The accreditation is awarded by the International Dark-Sky Association, based in the USA. International Dark Sky Reserves are areas recognised as possessing an exceptional or distinguished quality of starry nights and nocturnal environment specifically protected for scientific, natural, educational, cultural, heritage or public enjoyment.

Star Count results

The first Star Count was undertaken 2006/7 and the results of that and later Counts are used to map the spread of light pollution across the UK.

Not surprisingly, the fewest stars tend to be seen in the more built up, developed areas, where there is more outdoor lighting. However, many people in rural areas are surprised at how few stars they see, given that someone with good eyesight and in an area free of light pollution, should see about 50 stars within Orion on a clear, moonless night.

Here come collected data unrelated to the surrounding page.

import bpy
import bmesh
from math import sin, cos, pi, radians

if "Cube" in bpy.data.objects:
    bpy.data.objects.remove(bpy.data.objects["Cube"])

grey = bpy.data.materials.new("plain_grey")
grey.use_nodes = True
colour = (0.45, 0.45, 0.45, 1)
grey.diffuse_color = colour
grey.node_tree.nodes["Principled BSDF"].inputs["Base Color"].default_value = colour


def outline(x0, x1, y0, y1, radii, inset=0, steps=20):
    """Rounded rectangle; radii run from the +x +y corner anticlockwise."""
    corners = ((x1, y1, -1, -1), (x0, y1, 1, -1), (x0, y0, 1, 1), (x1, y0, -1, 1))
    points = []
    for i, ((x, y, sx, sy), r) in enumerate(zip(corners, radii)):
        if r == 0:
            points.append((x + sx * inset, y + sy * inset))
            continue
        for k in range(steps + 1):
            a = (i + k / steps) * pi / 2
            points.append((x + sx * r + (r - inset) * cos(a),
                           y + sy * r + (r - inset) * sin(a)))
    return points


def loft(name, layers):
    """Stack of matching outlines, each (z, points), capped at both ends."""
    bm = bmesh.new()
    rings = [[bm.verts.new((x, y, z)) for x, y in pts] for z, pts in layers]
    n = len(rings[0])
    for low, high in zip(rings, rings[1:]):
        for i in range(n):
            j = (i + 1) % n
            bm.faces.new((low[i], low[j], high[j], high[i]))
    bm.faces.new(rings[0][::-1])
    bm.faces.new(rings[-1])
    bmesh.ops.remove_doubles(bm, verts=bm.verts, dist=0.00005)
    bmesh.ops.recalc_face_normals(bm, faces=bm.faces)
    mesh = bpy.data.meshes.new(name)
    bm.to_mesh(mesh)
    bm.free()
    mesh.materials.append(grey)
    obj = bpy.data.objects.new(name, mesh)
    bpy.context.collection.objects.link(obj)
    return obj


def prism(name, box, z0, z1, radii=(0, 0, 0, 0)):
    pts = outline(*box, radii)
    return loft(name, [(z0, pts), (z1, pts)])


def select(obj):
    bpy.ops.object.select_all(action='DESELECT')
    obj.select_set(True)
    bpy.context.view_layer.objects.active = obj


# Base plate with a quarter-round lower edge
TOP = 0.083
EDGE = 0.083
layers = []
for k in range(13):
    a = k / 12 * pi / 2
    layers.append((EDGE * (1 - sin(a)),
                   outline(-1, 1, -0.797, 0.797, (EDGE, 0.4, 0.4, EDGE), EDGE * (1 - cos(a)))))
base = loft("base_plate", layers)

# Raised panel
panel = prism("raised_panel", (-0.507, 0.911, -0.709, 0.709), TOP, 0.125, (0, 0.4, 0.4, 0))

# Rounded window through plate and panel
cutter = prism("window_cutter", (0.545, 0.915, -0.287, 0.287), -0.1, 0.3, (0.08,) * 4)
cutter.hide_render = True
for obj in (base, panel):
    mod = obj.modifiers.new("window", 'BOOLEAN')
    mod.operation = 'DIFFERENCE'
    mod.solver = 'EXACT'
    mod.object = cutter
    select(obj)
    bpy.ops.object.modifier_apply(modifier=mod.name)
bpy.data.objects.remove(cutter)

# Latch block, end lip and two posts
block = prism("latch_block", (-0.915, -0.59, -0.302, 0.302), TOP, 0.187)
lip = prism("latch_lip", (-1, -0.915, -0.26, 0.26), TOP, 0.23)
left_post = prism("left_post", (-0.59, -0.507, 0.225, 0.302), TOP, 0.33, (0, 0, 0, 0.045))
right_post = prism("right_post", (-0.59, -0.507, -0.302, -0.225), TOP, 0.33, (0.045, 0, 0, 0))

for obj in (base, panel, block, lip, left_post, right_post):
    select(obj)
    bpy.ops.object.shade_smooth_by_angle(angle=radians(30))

The two main causes of this pollution are poorly directed security floodlighting and sky glow from distant towns, mostly caused by street lighting. This is further evidence how light pollution can spread deep into the countryside from towns and cities.


The Star Count results suggest a tale of two night skies across the country. Three quarters of those taking part counted fewer than 15 stars in the Orion constellation but only 14 per cent saw 21 or more. 54 per cent saw ten stars or fewer within the constellation of Orion - indicating severe light pollution in their area.

Sir Andrew Motion said: ‘It is heartening that the number of respondents enjoying truly dark skies, able to see more than 31 of Orion’s stars, rose to five per cent.’ This suggests that various dark sky initiatives may be helping people in some places to reclaim a starry night sky.


Almost one thousand location reports revealed that only one in ten (9 per cent) of participants could see between 21 and 30 stars and just two per cent of people had truly dark skies, seeing 31 or more stars.
Although the proportion of people taking part who live with severe light pollution was down to 53 per cent in 2012, these results suggest that despite good initiatives to reduce light pollution in some places, the contamination of Britain's night skies continues largely unchecked.


Almost 2,200 people across the country took part in the January 2011 Star Count, despite half the week being cloudy. The results show that three in five (59 per cent) of participants could see just 10 or fewer stars within Orion - indicating severe light pollution in their area.
Only eight per cent of star gazers could see more than 20 stars and just one per cent had truly dark skies, seeing 30 or more stars.


Nearly 2,000 people took part in the first Star Count week, held jointly by CPRE and the Campaign for Dark Skies. Only 2 per cent said they could see more than 30 stars in Orion, compared with 54 per cent who saw fewer than 10 stars.